Did Ajax and Achilles ever suffer from Post-Traumatic stress disorder? In this absorbing account, Vietnam veteran and classics scholar Lawrence A. Tritle offers an incisive analysis of war and its impact upon the soldier and civilian from the classical age to the present day. Tritle discusses the links between battlefield experiences that affect the participants and victims of war in every age, drawing examples from sources as diverse as the Iliad , Michael Herr's Dispatches , Thucydides' account of the Peloponnesian War and the Oliver Stone film Platoon . Each instance sheds light on some of the most puzzling phenomena of war and shows how warriors of epic and real-life struggles responded to battle with their own forms of 'shell shock,' 'battle madness' and bonding. Tritle examines such issues as: * how ordinary decent men can commit acts of extrodianary savagery * attitudes toward the 'enemy' or other * the impact of war on waiting wives, lovers, and civilian bystanders * remembering the fallen soldier: from the classical Athenian funeral speech to the Vietnam Wall * how veterans live with phsical and psychological injury.

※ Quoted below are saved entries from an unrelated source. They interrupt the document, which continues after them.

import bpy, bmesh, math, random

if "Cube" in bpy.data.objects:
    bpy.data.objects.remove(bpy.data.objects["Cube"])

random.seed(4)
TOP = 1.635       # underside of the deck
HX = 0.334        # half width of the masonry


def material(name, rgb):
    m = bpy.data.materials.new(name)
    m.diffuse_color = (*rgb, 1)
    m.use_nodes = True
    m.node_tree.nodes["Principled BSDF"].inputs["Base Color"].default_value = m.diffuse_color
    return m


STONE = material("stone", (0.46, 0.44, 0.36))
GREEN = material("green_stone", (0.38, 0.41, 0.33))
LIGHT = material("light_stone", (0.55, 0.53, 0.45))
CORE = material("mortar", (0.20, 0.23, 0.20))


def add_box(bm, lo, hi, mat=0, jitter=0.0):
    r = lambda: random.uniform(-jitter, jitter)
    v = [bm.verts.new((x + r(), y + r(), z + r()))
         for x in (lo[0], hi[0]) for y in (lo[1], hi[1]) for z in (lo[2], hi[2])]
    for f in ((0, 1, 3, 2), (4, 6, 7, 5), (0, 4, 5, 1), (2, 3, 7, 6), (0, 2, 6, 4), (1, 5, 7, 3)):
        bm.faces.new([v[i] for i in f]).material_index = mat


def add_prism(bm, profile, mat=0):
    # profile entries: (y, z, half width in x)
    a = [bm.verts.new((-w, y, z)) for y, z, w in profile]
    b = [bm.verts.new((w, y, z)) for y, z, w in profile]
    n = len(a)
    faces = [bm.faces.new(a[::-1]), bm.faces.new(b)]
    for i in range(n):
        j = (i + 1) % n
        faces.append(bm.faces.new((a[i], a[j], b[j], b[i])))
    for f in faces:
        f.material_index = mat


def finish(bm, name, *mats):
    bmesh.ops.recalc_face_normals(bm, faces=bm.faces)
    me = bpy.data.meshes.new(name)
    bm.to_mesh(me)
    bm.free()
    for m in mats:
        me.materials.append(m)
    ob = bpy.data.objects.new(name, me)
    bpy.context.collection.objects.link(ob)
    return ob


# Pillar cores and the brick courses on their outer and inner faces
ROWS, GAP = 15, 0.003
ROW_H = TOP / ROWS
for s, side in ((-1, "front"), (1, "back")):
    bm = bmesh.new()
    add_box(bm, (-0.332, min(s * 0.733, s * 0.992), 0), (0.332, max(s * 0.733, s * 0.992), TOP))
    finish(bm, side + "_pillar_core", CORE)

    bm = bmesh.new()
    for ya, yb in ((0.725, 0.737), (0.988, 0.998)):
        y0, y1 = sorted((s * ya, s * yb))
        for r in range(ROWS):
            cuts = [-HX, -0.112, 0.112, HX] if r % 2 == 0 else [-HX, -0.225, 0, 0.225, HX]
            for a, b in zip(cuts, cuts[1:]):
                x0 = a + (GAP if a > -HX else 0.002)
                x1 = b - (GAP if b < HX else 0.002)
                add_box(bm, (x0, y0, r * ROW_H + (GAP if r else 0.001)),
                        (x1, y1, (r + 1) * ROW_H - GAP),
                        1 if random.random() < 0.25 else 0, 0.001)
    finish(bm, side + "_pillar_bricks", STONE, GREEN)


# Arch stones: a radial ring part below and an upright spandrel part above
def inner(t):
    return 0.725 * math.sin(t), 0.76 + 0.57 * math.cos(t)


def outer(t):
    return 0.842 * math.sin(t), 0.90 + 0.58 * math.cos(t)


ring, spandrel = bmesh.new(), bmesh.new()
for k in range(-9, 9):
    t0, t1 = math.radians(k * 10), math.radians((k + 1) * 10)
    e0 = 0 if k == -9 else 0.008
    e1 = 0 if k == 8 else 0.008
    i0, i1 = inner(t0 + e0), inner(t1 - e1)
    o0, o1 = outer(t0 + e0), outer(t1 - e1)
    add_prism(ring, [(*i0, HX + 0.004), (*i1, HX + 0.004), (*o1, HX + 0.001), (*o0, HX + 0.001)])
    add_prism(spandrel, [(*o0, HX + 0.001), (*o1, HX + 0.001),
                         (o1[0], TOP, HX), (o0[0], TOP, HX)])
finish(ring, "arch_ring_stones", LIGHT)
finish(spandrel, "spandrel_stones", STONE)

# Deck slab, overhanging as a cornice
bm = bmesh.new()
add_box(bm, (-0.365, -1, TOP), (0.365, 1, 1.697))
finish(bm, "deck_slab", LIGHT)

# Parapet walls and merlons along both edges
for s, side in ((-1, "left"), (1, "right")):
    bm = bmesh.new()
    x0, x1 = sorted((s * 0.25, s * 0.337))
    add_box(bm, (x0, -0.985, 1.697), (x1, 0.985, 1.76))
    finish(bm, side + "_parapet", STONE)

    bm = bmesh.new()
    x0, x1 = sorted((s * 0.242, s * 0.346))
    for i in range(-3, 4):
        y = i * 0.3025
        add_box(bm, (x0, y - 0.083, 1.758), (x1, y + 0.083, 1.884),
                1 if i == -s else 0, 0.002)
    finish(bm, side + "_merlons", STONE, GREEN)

This memorable book is for readers who wonder about the meaning and experience of battle, about the impact of war and violence on our culture, and for anyone interested in the culture of ancient Greece.